By Nikki Jamieson
Marie Leahy was a little awestruck when she found out she had been named Senior Citizen of the Year.
“I didn’t think I was that worthy of it,” said Leahy. “I like working with people, and I don’t think you should need recognition for something you enjoy doing.”
When the 88-year-old first found out that she had been nominated, she didn’t think much of it, believing that several people would be nominated, but her daughters got her to go to the Kinsmen Club of Taber’s Heritage Supper on Feb. 22, when she received the coveted title.
“I thought it was usually they nominate three or four people and somebody wins, so I didn’t pay attention when they phoned and told me I’ve been nominated,” said Leahy. “Then my daughters came and said, “No, it was you (who won)”, so I guess I had to go.
Leahy was honoured in from of a crowd of over 200 people, accompanied by a “fancy” family style dinner, featuring the “nicest I’ve ever tasted in all my life” stuffed pork-lion, and a great band playing jiving music.
Leahy is an avid volunteer, having been a member of the Catholic’s Women League for over 60 years, spent several years tutoring adults in the community and used to drive people around to events or appointments if they needed help getting somewhere.
“(I’m) just doing things because I like working with people.”
While she hasn’t done as much volunteering as she used to due to bad knees, Leahy remains active in the community, the CWL and the CNIB.
In the fall of 1979, her daughter, Patcee Leahy Jensen, was shot in an accident and blinded; the two then started the Taber chapter of CNIB, formerly the Canadian National Institute for the Blind, in 1983 with Patcee as president and Leahy as secretary, with 24 people joining almost right away.
“The opportunity came through Lethbridge, to start a group here in Taber, and it’s been very successful ever since,” said Leahy. “It’s not just for blind people, it’s for anybody who has vision problems.”
At the CNIB, they provide help resources to the visual challenged, such as getting people white canes for walking, suppling special magnifiers for reading, teaching how to set up meals so you could find everything and other special gadgets to make life easier.
Leahy learned Braille, spread what was happening in the CNIB meetings around the community and is still active in the organization today.

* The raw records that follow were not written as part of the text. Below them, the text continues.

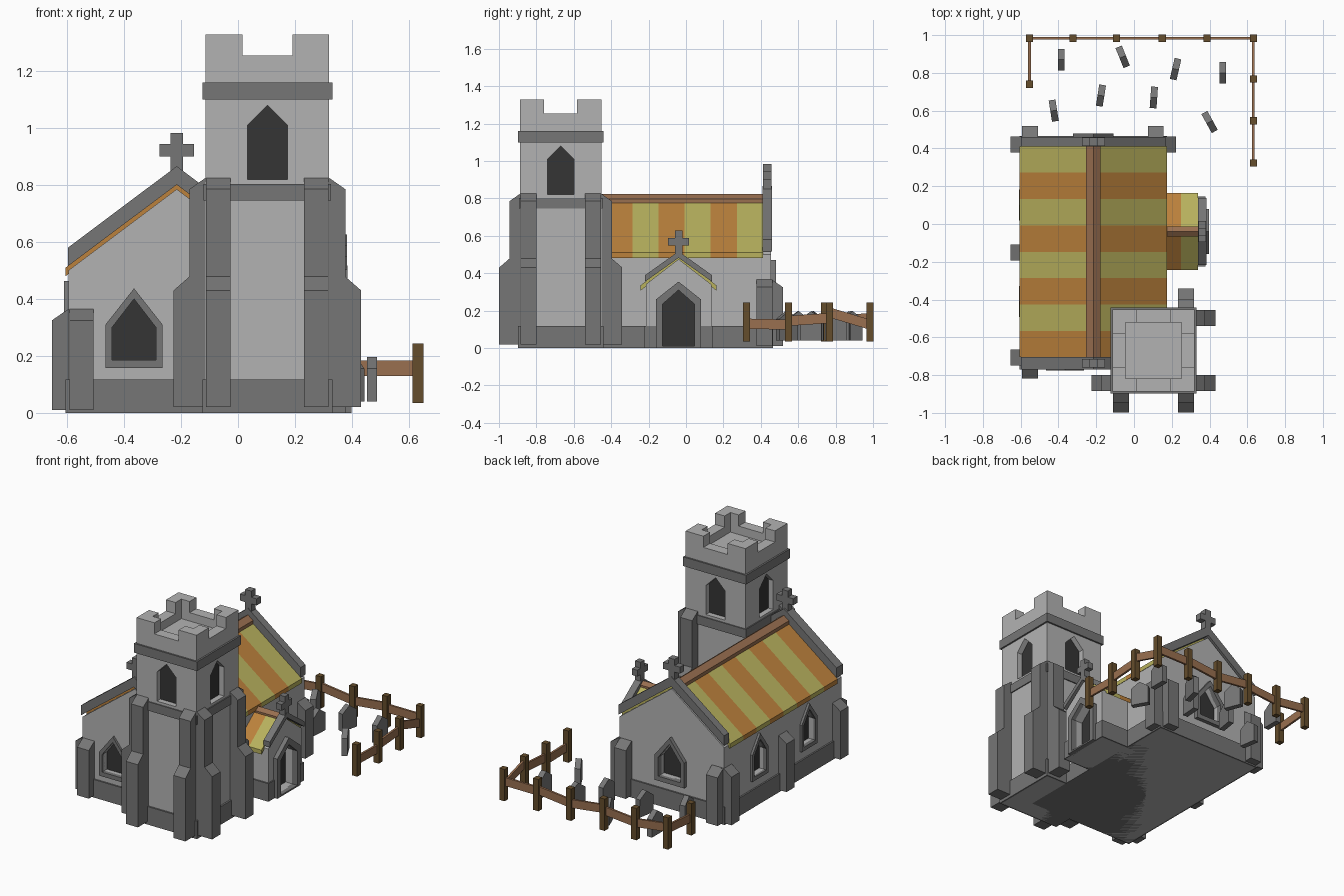
import bpy, bmesh
from math import radians, atan2, hypot
from mathutils import Matrix, Vector

if "Cube" in bpy.data.objects:
    bpy.data.objects.remove(bpy.data.objects["Cube"])


def material(name, *rgb):
    m = bpy.data.materials.new(name)
    m.diffuse_color = (*rgb, 1)
    m.use_nodes = True
    m.node_tree.nodes["Principled BSDF"].inputs["Base Color"].default_value = m.diffuse_color
    return m


STONE = material("light_stone", 0.45, 0.45, 0.45)
TRIM = material("trim_stone", 0.18, 0.18, 0.18)
DARK = material("dark_opening", 0.035, 0.035, 0.035)
ORANGE = material("orange_tile", 0.50, 0.22, 0.045)
YELLOW = material("yellow_tile", 0.48, 0.44, 0.11)
RIDGE = material("ridge_wood", 0.32, 0.16, 0.08)
POST = material("post_wood", 0.13, 0.075, 0.025)


def prism(name, pts, d0, d1, at, ang, mat):
    """Profile (u, z) extruded from depth d0 to d1; at ang 0 it faces -y."""
    bm = bmesh.new()
    M = Matrix.Translation((at[0], at[1], 0)) @ Matrix.Rotation(radians(ang), 4, 'Z')
    face = bm.faces.new([bm.verts.new(M @ Vector((u, -d0, z))) for u, z in pts])
    ext = bmesh.ops.extrude_face_region(bm, geom=[face])["geom"]
    shift = M.to_3x3() @ Vector((0, d0 - d1, 0))
    bmesh.ops.translate(bm, vec=shift, verts=[v for v in ext if isinstance(v, bmesh.types.BMVert)])
    bmesh.ops.recalc_face_normals(bm, faces=bm.faces)
    me = bpy.data.meshes.new(name)
    bm.to_mesh(me)
    bm.free()
    ob = bpy.data.objects.new(name, me)
    bpy.context.collection.objects.link(ob)
    me.materials.append(mat)
    return ob


def box(name, x0, x1, y0, y1, z0, z1, mat):
    return prism(name, [(x0, z0), (x1, z0), (x1, z1), (x0, z1)], -y1, -y0, (0, 0), 0, mat)


def cut(ob, cutter):
    mod = ob.modifiers.new("cut", 'BOOLEAN')
    mod.operation, mod.object, mod.solver = 'DIFFERENCE', cutter, 'EXACT'
    bpy.context.view_layer.objects.active = ob
    bpy.ops.object.modifier_apply(modifier=mod.name)
    bpy.data.objects.remove(cutter)


def arch(w, z0, spring, top):
    return [(-w, z0), (w, z0), (w, spring), (0, top), (-w, spring)]


def opening(name, body, at, ang, inner, outer=None, proud=0.015, deep=0.04):
    """Recess with a dark back panel and an optional raised surround."""
    cut(body, prism("cutter", inner, -deep, 0.05, at, ang, STONE))
    prism(name + "_pane", inner, -deep - 0.01, -deep + 0.004, at, ang, DARK)
    if outer:
        ring = prism(name + "_surround", outer, -0.01, proud, at, ang, TRIM)
        cut(ring, prism("cutter", inner, -0.1, 0.1, at, ang, TRIM))


def chevron(name, w, eave, peak, t, d0, d1, at, ang, mat):
    pts = [(-w, eave), (0, peak), (w, eave), (w, eave - t), (0, peak - t), (-w, eave - t)]
    return prism(name, pts, d0, d1, at, ang, mat)


def cross(name, at, ang, z, h, arm, t):
    a0, a1 = z + h * 0.42, z + h * 0.72
    pts = [(t, z), (t, a0), (arm, a0), (arm, a1), (t, a1), (t, z + h)]
    prism(name, pts + [(-u, v) for u, v in reversed(pts)], -t, t, at, ang, TRIM)


# Nave walls, plinth
NX, NY = -0.215, -0.15
nave = prism("nave_walls", [(-0.38, 0), (0.38, 0), (0.38, 0.5), (0, 0.785), (-0.38, 0.5)],
             -0.455, 0.76, (NX, 0), 0, STONE)
box("nave_plinth", NX - 0.39, NX + 0.39, -0.77, 0.465, 0, 0.118, TRIM)

# Striped nave roof and ridge
for i in range(8):
    y = -0.705 + i * 0.1395
    chevron("nave_roof_stripe", 0.39, 0.51, 0.803, 0.03, -y - 0.1395, -y, (NX, 0), 0, YELLOW if i % 2 else ORANGE)
chevron("nave_ridge", 0.038, 0.797, 0.823, 0.03, -0.41, 0.705, (NX, 0), 0, RIDGE)

# Gable copings and crosses
for y0, y1 in ((-0.77, -0.705), (0.41, 0.46)):
    chevron("gable_coping", 0.382, 0.58, 0.866, 0.065, -y1, -y0, (NX, 0), 0, TRIM)
    cross("gable_cross", (NX, (y0 + y1) / 2), 0, 0.84, 0.143, 0.061, 0.022)

# Nave windows
opening("front_window", nave, (-0.365, -0.76), 0, arch(0.077, 0.185, 0.30, 0.40), arch(0.1, 0.157, 0.31, 0.437))
opening("back_window", nave, (NX, 0.455), 180, arch(0.08, 0.20, 0.325, 0.43), arch(0.107, 0.17, 0.335, 0.47), 0.025)
for y in (0.10, -0.41):
    opening("side_window", nave, (-0.595, y), -90, arch(0.06, 0.20, 0.34, 0.425), arch(0.082, 0.175, 0.35, 0.463))


# Nave buttresses: x, y, facing angle of the outward axis
LOW = [(-0.02, 0.01), (0.058, 0.01), (0.058, 0.325), (0, 0.365), (-0.02, 0.365)]
for x, y, a in ((-0.595, -0.707, 180), (-0.595, NY, 180), (-0.595, 0.42, 180), (0.165, 0.42, 0),
                (-0.55, -0.76, -90), (-0.55, 0.46, 90), (0.115, 0.46, 90)):
    prism("nave_buttress", LOW, -0.042, 0.042, (x, y), a, TRIM)

# Tower with battlements
TX, TY, R = 0.103, -0.67, 0.217


def tower_box(name, rx, ry, z0, z1, mat):
    return box(name, TX - rx, TX + rx, TY - ry, TY + ry, z0, z1, mat)


tower = tower_box("tower_walls", R, R, 0, 1.328, STONE)
cut(tower, tower_box("cutter", 0.148, 0.148, 1.2, 1.5, STONE))
cut(tower, tower_box("cutter", 0.088, 0.4, 1.255, 1.5, STONE))
cut(tower, tower_box("cutter", 0.4, 0.088, 1.255, 1.5, STONE))
for name, z0, z1, r in (("tower_plinth", 0, 0.118, 0.228), ("tower_lower_band", 0.745, 0.803, 0.224),
                        ("tower_upper_band", 1.1, 1.16, 0.228)):
    band = tower_box(name, r, r, z0, z1, TRIM)
    if z0 > 1:
        cut(band, tower_box("cutter", 0.2, 0.2, 1, 1.2, TRIM))
for a, x, y in ((0, 0, -R), (90, R, 0), (180, 0, R), (-90, -R, 0)):
    opening("tower_window", tower, (TX + x, TY + y), a, arch(0.07, 0.82, 1.01, 1.08))

# Stepped tower buttresses
TALL = [(-0.02, 0.02), (0.112, 0.02), (0.112, 0.43), (0.057, 0.478), (0.057, 0.785), (0, 0.825), (-0.02, 0.825)]
B = 0.172
for x, y, a in ((-B, -R, -90), (B, -R, -90), (R, -B, 0), (R, B, 0), (B, R, 90), (-R, -B, 180)):
    prism("tower_buttress", TALL, -0.043, 0.043, (TX + x, TY + y), a, TRIM)

# Porch: walls, striped roof, coping, door, cross
PY = -0.04
porch = prism("porch_walls", [(-0.175, 0), (0.175, 0), (0.175, 0.34), (0, 0.475), (-0.175, 0.34)],
              0.1, 0.37, (0, PY), 90, STONE)
box("porch_plinth", 0.1, 0.378, PY - 0.185, PY - 0.11, 0, 0.118, TRIM)
box("porch_plinth", 0.1, 0.378, PY + 0.11, PY + 0.185, 0, 0.118, TRIM)
for d0, d1, m in ((0.08, 0.25, ORANGE), (0.25, 0.34, YELLOW)):
    chevron("porch_roof_stripe", 0.203, 0.335, 0.49, 0.028, d0, d1, (0, PY), 90, m)
chevron("porch_ridge", 0.027, 0.482, 0.502, 0.025, 0.02, 0.34, (0, PY), 90, RIDGE)
chevron("porch_coping", 0.178, 0.39, 0.517, 0.035, 0.338, 0.384, (0, PY), 90, TRIM)
cross("porch_cross", (0.362, PY), 90, 0.49, 0.137, 0.055, 0.02)
opening("porch_door", porch, (0.37, PY), 90, arch(0.085, 0.01, 0.235, 0.31), arch(0.12, 0, 0.26, 0.355), 0.028, 0.06)

# Gravestones: x, y, turn
for x, y, a in ((-0.385, 0.87, 0), (-0.06, 0.885, 22), (0.22, 0.82, -13), (0.47, 0.80, 0),
                (-0.175, 0.68, -9), (0.105, 0.67, -4), (-0.425, 0.60, 9), (0.40, 0.54, 29)):
    prism("gravestone", arch(0.057, 0.04, 0.155, 0.197), -0.018, 0.018, (x, y), 90 + a, TRIM)

# Fence: post positions in order, with rail heights at each rail's ends
posts = [(-0.553, 0.74), (-0.553, 0.983), (-0.323, 0.983), (-0.093, 0.983), (0.15, 0.983),
         (0.387, 0.983), (0.632, 0.983), (0.632, 0.767), (0.632, 0.547), (0.632, 0.323)]
rails = [(0.14, 0.16), (0.17, 0.14), (0.14, 0.16), (0.17, 0.14), (0.14, 0.165),
         (0.157, 0.157), (0.125, 0.19), (0.16, 0.145), (0.125, 0.13)]
for x, y in posts:
    box("fence_post", x - 0.019, x + 0.019, y - 0.019, y + 0.019, 0.035, 0.243, POST)
for (ax, ay), (bx, by), (za, zb) in zip(posts, posts[1:], rails):
    n, h = hypot(bx - ax, by - ay), 0.027
    prism("fence_rail", [(0, za - h), (n, zb - h), (n, zb + h), (0, za + h)], -0.007, 0.007,
          (ax, ay), atan2(by - ay, bx - ax) * 57.29578, RIDGE)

In 2012, Leahy was awarded the Queen Elizabeth II Diamond Jubilee Medal, for all of her hard work and time with the CNIB.
When she is not volunteering, Leahy enjoys making big family dinner for her eight children and grandchilden, with 20-24 attending, and talking to and messaging her family on her Samsung tablet.
“Must of the time I just watch what they’re sending me,” said Leahy. “I did take a course on learning how to use the computer, but its downstairs, and I hate going downstairs, so I let my husband do it.”
Although she does has her suspicions, Leahy is unsure who nominated her for the award, although is very proud and appreciative of receiving the award.
“I am very appreciative of the award from the Kinsmen,” said Leahy.
“I received lots of good wishes from everyone at the event.”